Following the City’s success in setting new records for cycling during the Winter Games, Mayor Gregor Robertson today opened two protected bike lanes on the Dunsmuir Viaduct which connect the Adanac Bikeway with the Downtown and create a safer commute for cyclists.
"We saw during the Winter Games that if we provide convenient alternatives to vehicle travel, people will use them," said Mayor Robertson. "Separated bike lanes are a proven way to attract more people to cycling, and with these new protected bike lanes on the Dunsmuir Viaduct, cyclists now have a safer route into downtown."
During the games, cyclist volumes across the Cambie and Burrard Bridges met summertime levels with an average of 5,000 cyclists riding to and from Downtown Vancouver every day.
The Burrard Bridge and the Adanac Bikeways are the most popular cycling routes to enter and exit the Downtown. By putting in separated bike lanes the City is encouraging more people of all ages and abilities to cycle for transportation and recreation.

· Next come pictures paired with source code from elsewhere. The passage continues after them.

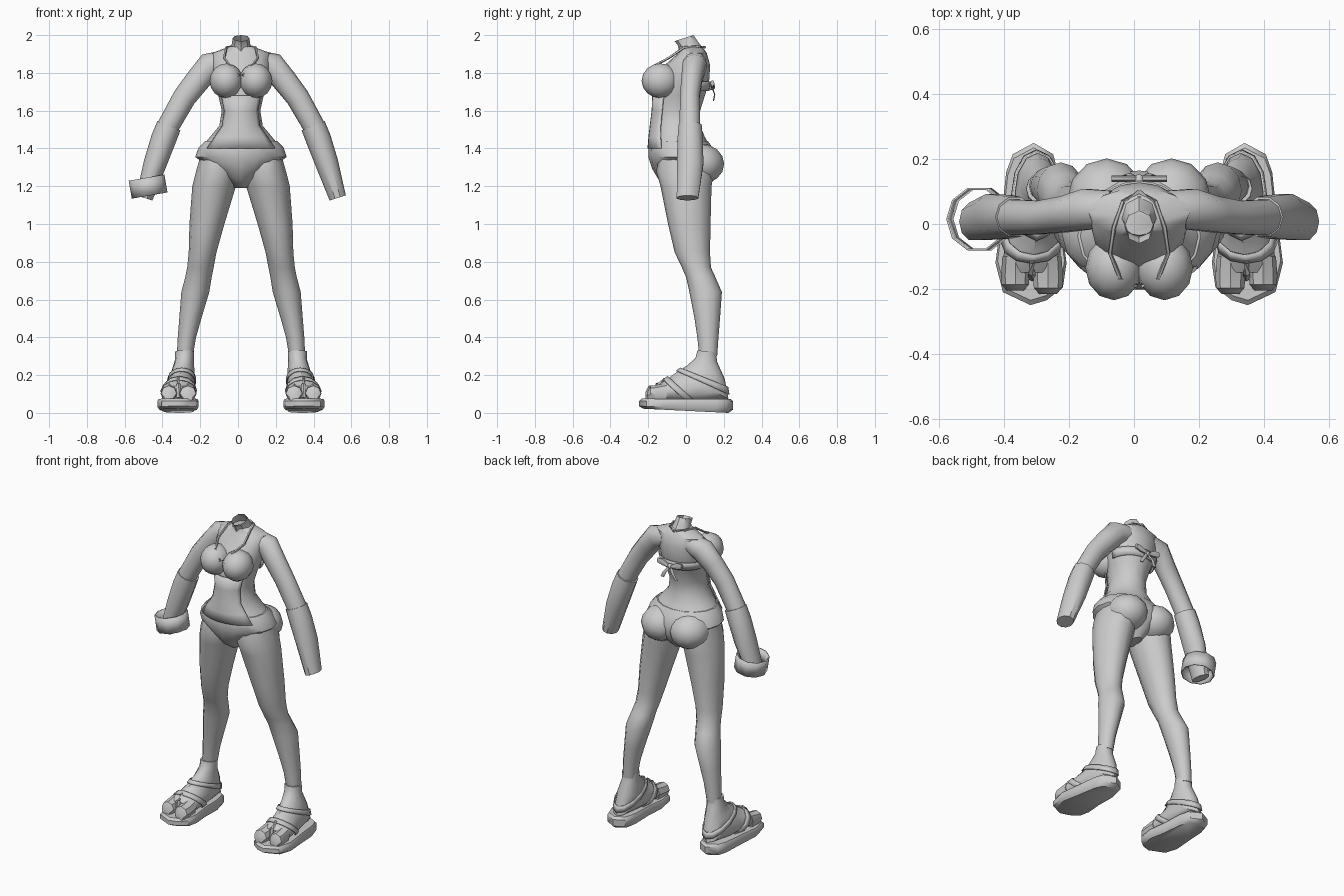
import bpy, bmesh, math
from mathutils import Vector

if "Cube" in bpy.data.objects:
    bpy.data.objects.remove(bpy.data.objects["Cube"])

CX = 0.016  # body centre line


def oval(c, u, v, n=12, a0=0.0, a1=None):
    """Points on an ellipse, or on an arc when a1 is given."""
    c, u, v = Vector(c), Vector(u), Vector(v)
    if a1 is None:
        angs = [2 * math.pi * i / n for i in range(n)]
    else:
        angs = [a0 + (a1 - a0) * i / n for i in range(n + 1)]
    return [c + u * math.cos(a) + v * math.sin(a) for a in angs]


def level(z, x0, x1, y0, y1, n=12, **k):
    return oval(((x0 + x1) / 2, (y0 + y1) / 2, z), ((x1 - x0) / 2, 0, 0), (0, (y1 - y0) / 2, 0), n, **k)


def finish(name, bm, side, thick=0, angle=42):
    for v in bm.verts:
        v.co.x = CX + side * v.co.x
    bmesh.ops.recalc_face_normals(bm, faces=bm.faces)
    me = bpy.data.meshes.new(name)
    bm.to_mesh(me)
    bm.free()
    ob = bpy.data.objects.new(name, me)
    bpy.context.collection.objects.link(ob)
    if thick:
        m = ob.modifiers.new("thickness", 'SOLIDIFY')
        m.thickness, m.offset = thick, 0
    bpy.ops.object.select_all(action='DESELECT')
    ob.select_set(True)
    bpy.context.view_layer.objects.active = ob
    bpy.ops.object.shade_smooth_by_angle(angle=math.radians(angle))
    return ob


def loft(name, rings, side=1, closed=True, caps=(True, True), thick=0):
    bm = bmesh.new()
    rows = [[bm.verts.new(p) for p in r] for r in rings]
    n = len(rows[0])
    for a, b in zip(rows, rows[1:]):
        for i in range(n if closed else n - 1):
            j = (i + 1) % n
            bm.faces.new((a[i], a[j], b[j], b[i]))
    if closed:
        for want, r in zip(caps, (rows[0], rows[-1])):
            if want:
                bm.faces.new(r)
    return finish(name, bm, side, thick)


def blob(name, c, r, side=1, seg=12, rows=8):
    bm = bmesh.new()
    bmesh.ops.create_uvsphere(bm, u_segments=seg, v_segments=rows, radius=1)
    for v in bm.verts:
        v.co = Vector([c[i] + v.co[i] * r[i] for i in range(3)])
    return finish(name, bm, side)


def limb(path, n=10):
    """Rings across a path in the xz plane: (x, y, z, radius, y radius)."""
    rings = []
    for i, (x, y, z, r, ry) in enumerate(path):
        a, b = path[max(i - 1, 0)], path[min(i + 1, len(path) - 1)]
        d = Vector((b[0] - a[0], 0, b[2] - a[2])).normalized()
        rings.append(oval((x, y, z), (-d.z * r, 0, d.x * r), (0, ry, 0), n))
    return rings


def tube(name, pts, r, side=1):
    rings = []
    for i, p in enumerate(pts):
        d = Vector(pts[min(i + 1, len(pts) - 1)]) - Vector(pts[max(i - 1, 0)])
        u = d.orthogonal().normalized()
        rings.append(oval(p, u * r, d.cross(u).normalized() * r, 5))
    return loft(name, rings, side)


# Torso: z, half width, front y, back y
TORSO = [(1.94, .06, -.035, .085), (1.905, .155, -.04, .11), (1.84, .152, -.115, .128),
         (1.75, .145, -.15, .122), (1.68, .12, -.165, .10), (1.60, .102, -.168, .075),
         (1.52, .115, -.178, .075), (1.46, .165, -.185, .10), (1.40, .215, -.19, .135)]
loft("torso", [level(z, -w, w, f, b, 16) for z, w, f, b in TORSO])

# Front swimsuit panel lying just over the belly
loft("suit_front_panel", [level(z, -w - .006, w + .006, f - .01, b, 10, a0=math.pi * 1.2, a1=math.pi * 1.8)
                          for z, w, f, b in TORSO[4:]], closed=False, thick=.008)

# Swimsuit briefs
BRIEFS = [(1.44, .19, -.19, .115), (1.405, .225, -.197, .14), (1.355, .242, -.2, .165),
          (1.29, .155, -.178, .16), (1.235, .075, -.145, .13), (1.19, .035, -.08, .08)]
loft("suit_briefs", [level(z, -w, w, f, b, 16) for z, w, f, b in BRIEFS])

# Open neck, tilted forward
loft("neck", [oval((0, .028, 1.915), (.062, 0, 0), (0, .065, .012), 8),
              oval((0, .01, 1.955), (.048, 0, 0), (0, .052, .012), 8),
              oval((0, -.01, 1.984), (.045, 0, 0), (0, .05, .016), 8)], caps=(True, False))

# Back band and bow
loft("suit_back_band", [level(z, -w, w, -.13, b, 12, a0=0, a1=math.pi)
                        for z, w, b in ((1.755, .152, .13), (1.705, .138, .12))], closed=False, thick=.006)
blob("bow_knot", (0, .135, 1.725), (.016, .02, .016), seg=8, rows=6)

ARM = [(.085, .045, 1.86, .06, .06), (.165, .045, 1.838, .072, .066), (.23, .03, 1.76, .066, .058),
       (.30, .02, 1.67, .062, .054), (.393, .02, 1.505, .058, .058), (.42, .02, 1.44, .055, .058)]
SLEEVE = [(.382, .022, 1.52, .066, .064), (.41, .022, 1.45, .067, .07),
          (.455, .022, 1.32, .061, .074), (.512, .008, 1.138, .045, .06)]
# Leg: z, inner x, outer x, front y, back y
LEG = [(1.36, .03, .215, -.14, .13), (1.28, .015, .238, -.158, .15), (1.2, .027, .258, -.135, .135),
       (1.0, .088, .273, -.095, .13), (.85, .13, .277, -.06, .127), (.77, .145, .285, -.022, .132),
       (.72, .155, .295, .0, .155), (.64, .168, .316, .018, .19), (.5, .21, .327, .045, .18),
       (.4, .238, .335, .06, .172), (.3, .255, .34, .07, .165)]
# Foot: rear (y, z), front (y, z), centre x, half width
FOOT = [((.158, .325), (.06, .33), .298, .05), ((.165, .27), (.05, .29), .30, .05),
        ((.205, .18), (.005, .25), .308, .062), ((.225, .075), (-.05, .215), .318, .072),
        ((.08, .06), (-.085, .19), .325, .08), ((-.08, .06), (-.115, .17), .33, .088),
        ((-.15, .06), (-.15, .145), .33, .085)]
SOLE = [(.235, -.195), (.285, -.235), (.335, -.25), (.42, -.21), (.443, -.12), (.425, .02),
        (.41, .16), (.39, .215), (.325, .25), (.265, .215), (.245, .14), (.24, .0), (.224, -.12)]


def foot_ring(b, f, x, w, grow=0):
    b, f = Vector((x, *b)), Vector((x, *f))
    h = (f - b) / 2
    return oval((b + f) / 2, h + h.normalized() * grow, (w + grow, 0, 0), 12)


def sole_ring(k, z_toe, z_heel):
    return [(.33 + (x - .33) * k, y * k, z_toe + (z_heel - z_toe) * (y + .25) / .5) for x, y in SOLE]


for s, tag in ((-1, "left"), (1, "right")):
    # Bust and seat
    blob("bust_" + tag, (.078, -.135, 1.758), (.088, .1, .092), s)
    blob("suit_seat_" + tag, (.1, .075, 1.318), (.122, .127, .108), s)
    # Halter strap and neckline
    tube("halter_strap_" + tag, [(.01, -.19, 1.785), (.06, -.165, 1.84), (.09, -.09, 1.88),
                                 (.078, -.01, 1.935), (.05, .07, 1.94), (0, .1, 1.935)], .007, s)
    # Bow loop and tail
    loft("bow_loop_" + tag, [oval((x, .14, z), (0, .01, 0), (0, 0, h), 6)
                             for x, z, h in ((.005, 1.725, .008), (.05, 1.74, .022), (.085, 1.745, .016))], s)
    loft("bow_tail_" + tag, [oval((x, y, z), (.012, 0, 0), (0, .004, 0), 6)
                             for x, y, z in ((.005, .14, 1.72), (.03, .152, 1.685), (.05, .145, 1.65))], s)
    # Arm and forearm sleeve
    loft("upper_arm_" + tag, limb(ARM), s)
    loft("forearm_" + tag, limb(SLEEVE), s)
    # Leg
    loft("leg_" + tag, [level(*r, 12) for r in LEG], s)
    # Split-toed foot
    loft("foot_" + tag, [foot_ring(*r) for r in FOOT], s)
    for nm, x, w, tip in (("big_toe_", .281, .046, -.215), ("small_toes_", .382, .044, -.205)):
        loft(nm + tag, [oval((x, y, .06 + h), (w * k, 0, 0), (0, 0, h), 8)
                        for y, h, k in ((-.1, .05, .9), (-.16, .043, 1), (tip + .018, .042, .95), (tip, .025, .6))], s)
    # Sandal straps wrapping the foot
    loft("instep_strap_" + tag, [foot_ring((.05, .06), (-.09, .187), .325, .08, .008),
                                 foot_ring((.0, .06), (-.115, .17), .33, .086, .008)], s, caps=(False, False), thick=.006)
    loft("ankle_strap_" + tag, [foot_ring((.215, .14), (-.022, .235), .313, .066, .006),
                                foot_ring((.222, .1), (-.045, .22), .316, .07, .006)], s, caps=(False, False), thick=.006)
    tube("toe_thong_" + tag, [(.331, -.165, .08), (.331, -.15, .15), (.331, -.11, .178)], .012, s)
    # Sandal sole
    loft("sandal_sole_" + tag, [sole_ring(.9, .022, .0), sole_ring(1, .036, .018),
                                sole_ring(1, .062, .06), sole_ring(.94, .075, .074)], s)

# Loose open bangle on one wrist
axis, across = Vector((.17, 0, -.985)), Vector((.985, 0, .17))
mid = Vector((-.492, .015, 1.198))
loft("bangle", [oval(mid + axis * t, across * .093, (0, .098, 0), 10) for t in (-.048, .048)],
     caps=(False, False), thick=.006)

Preliminary results for similarly separated bike lanes on Burrard Bridge indicate that between July 13 and September 30, 2009, 26 per cent more cycling trips took place on the bridge. The Burrard Bridge bike trial began on July 13, 2009.
Bike lanes were created on Dunsmuir Viaduct while the viaduct was closed during Games time. Existing concrete gravity barriers were relocated from the south to the north side of the viaduct. There are still two lanes for vehicle traffic on the viaduct.

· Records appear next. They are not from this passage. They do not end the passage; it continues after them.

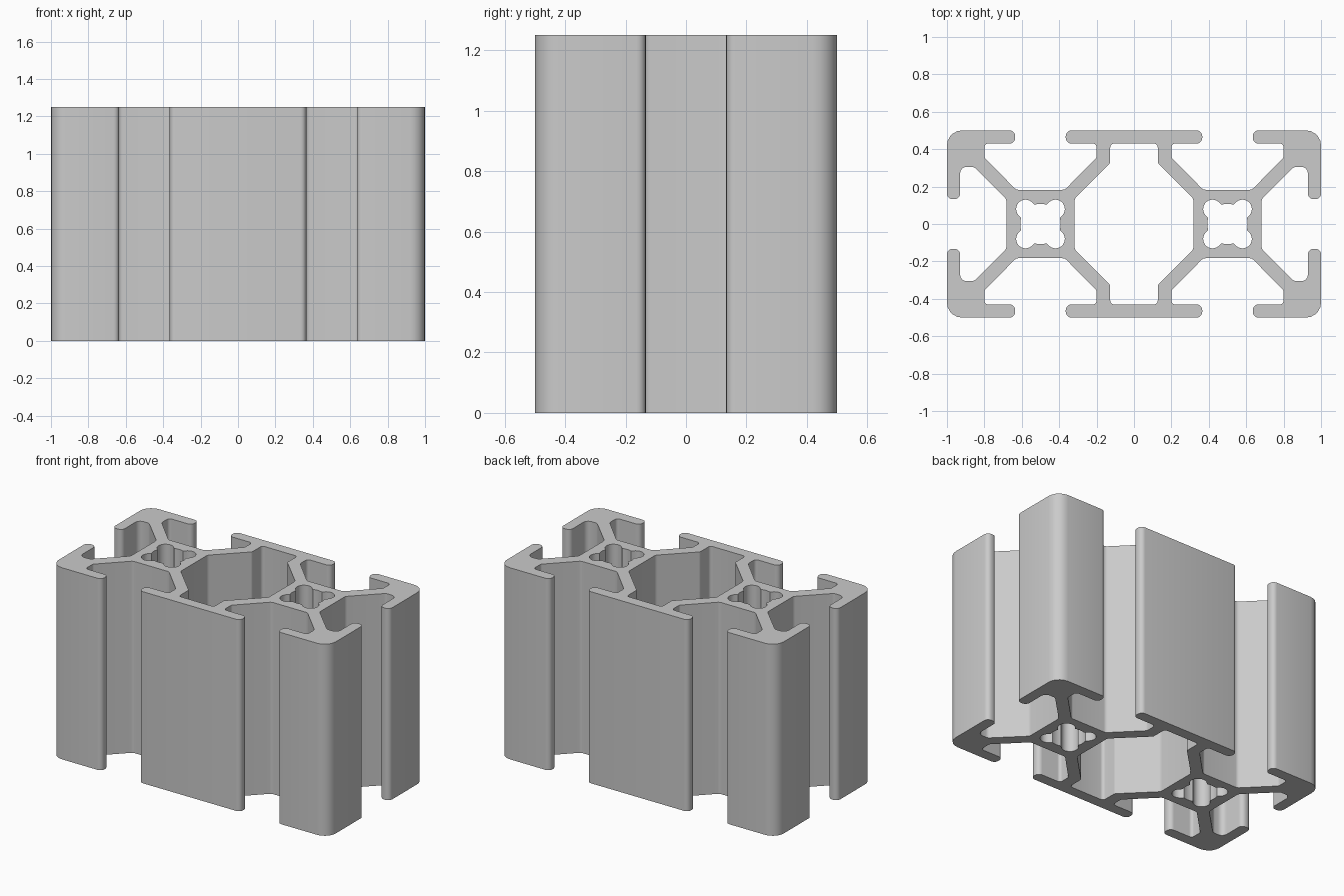
import bpy, bmesh, math
from mathutils import Vector

if "Cube" in bpy.data.objects:
    bpy.data.objects.remove(bpy.data.objects["Cube"])

HEIGHT = 1.25


def fillet(corners, steps=5):
    """Round each (x, y, radius) corner of a closed outline."""
    out = []
    n = len(corners)
    for i, (x, y, r) in enumerate(corners):
        p = Vector((x, y))
        a = (Vector(corners[i - 1][:2]) - p).normalized()
        b = (Vector(corners[(i + 1) % n][:2]) - p).normalized()
        half = math.acos(max(-1, min(1, a.dot(b)))) / 2
        centre = p + (a + b).normalized() * (r / math.sin(half))
        start = p + a * (r / math.tan(half)) - centre
        end = p + b * (r / math.tan(half)) - centre
        t0 = math.atan2(start.y, start.x)
        sweep = math.atan2(end.y, end.x) - t0
        sweep = (sweep + math.pi) % (2 * math.pi) - math.pi
        for k in range(steps + 1):
            t = t0 + sweep * k / steps
            out.append(centre + Vector((math.cos(t), math.sin(t))) * r)
    return out


def four_way(quarter):
    """Mirror a clockwise quarter outline (top to right) into a full loop."""
    right = quarter + [(x, -y, r) for x, y, r in reversed(quarter)]
    return right + [(-x, y, r) for x, y, r in reversed(right)]


# Outer outline: middle flange, slot, corner block, side lip
outer = four_way([
    (0.365, 0.50, 0.03), (0.365, 0.43, 0.03), (0.20, 0.43, 0.02),
    (0.20, 0.355, 0.02), (0.37, 0.183, 0.03), (0.63, 0.183, 0.03),
    (0.80, 0.355, 0.02), (0.80, 0.43, 0.02), (0.635, 0.43, 0.03),
    (0.635, 0.50, 0.03), (1.0, 0.50, 0.08), (1.0, 0.133, 0.03),
    (0.93, 0.133, 0.03), (0.93, 0.305, 0.035), (0.855, 0.305, 0.03),
    (0.682, 0.132, 0.03)])

# Large central cavity
cavity = four_way([(0.127, 0.43, 0.02), (0.127, 0.327, 0.02), (0.317, 0.137, 0.03)])


def bore(cx, steps=144):
    """Round core hole joined with four corner holes."""
    core, r, d = 0.108, 0.05, 0.08 * math.sqrt(2)
    pts = []
    for k in range(steps):
        t = 2 * math.pi * k / steps
        phi = t % (math.pi / 2) - math.pi / 4
        s = r * r - (d * math.sin(phi)) ** 2
        far = d * math.cos(phi) + math.sqrt(s) if s > 0 else 0
        rad = max(core, far)
        pts.append(Vector((cx + rad * math.cos(t), rad * math.sin(t))))
    return pts


# Filled flat section extruded to full height
curve = bpy.data.curves.new("section", 'CURVE')
curve.dimensions = '2D'
curve.fill_mode = 'BOTH'
curve.extrude = HEIGHT / 2
for loop in (fillet(outer), fillet(cavity), bore(-0.5), bore(0.5)):
    spline = curve.splines.new('POLY')
    spline.points.add(len(loop) - 1)
    for point, p in zip(spline.points, loop):
        point.co = (p.x, p.y, 0, 1)
    spline.use_cyclic_u = True
helper = bpy.data.objects.new("section_helper", curve)
bpy.context.collection.objects.link(helper)
mesh = bpy.data.meshes.new_from_object(
    helper.evaluated_get(bpy.context.evaluated_depsgraph_get()))
bpy.data.objects.remove(helper)

# Weld caps to walls and stand the bar on the ground
bm = bmesh.new()
bm.from_mesh(mesh)
bmesh.ops.remove_doubles(bm, verts=bm.verts, dist=0.0002)
bmesh.ops.translate(bm, verts=bm.verts, vec=(0, 0, HEIGHT / 2))
bmesh.ops.recalc_face_normals(bm, faces=bm.faces)
bm.to_mesh(mesh)
bm.free()

metal = bpy.data.materials.new("aluminium grey")
metal.diffuse_color = (0.595, 0.595, 0.595, 1)
metal.use_nodes = True
metal.node_tree.nodes["Principled BSDF"].inputs["Base Color"].default_value = metal.diffuse_color
mesh.materials.clear()
mesh.materials.append(metal)
bar = bpy.data.objects.new("slotted_bar", mesh)
bpy.context.collection.objects.link(bar)
bpy.context.view_layer.objects.active = bar
bar.select_set(True)
bpy.ops.object.shade_smooth_by_angle(angle=math.radians(30))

The six-month demonstration on the viaduct will compare cyclist and vehicle traffic before and during the demonstration.
Cycling is the fastest growing mode of transportation in Vancouver, and the City’s award-winning network of bike routes has doubled in size over the last 10 years. Vancouver now has over 400 lane-kilometers of bike facilities.
Photo credit: City of Vancouver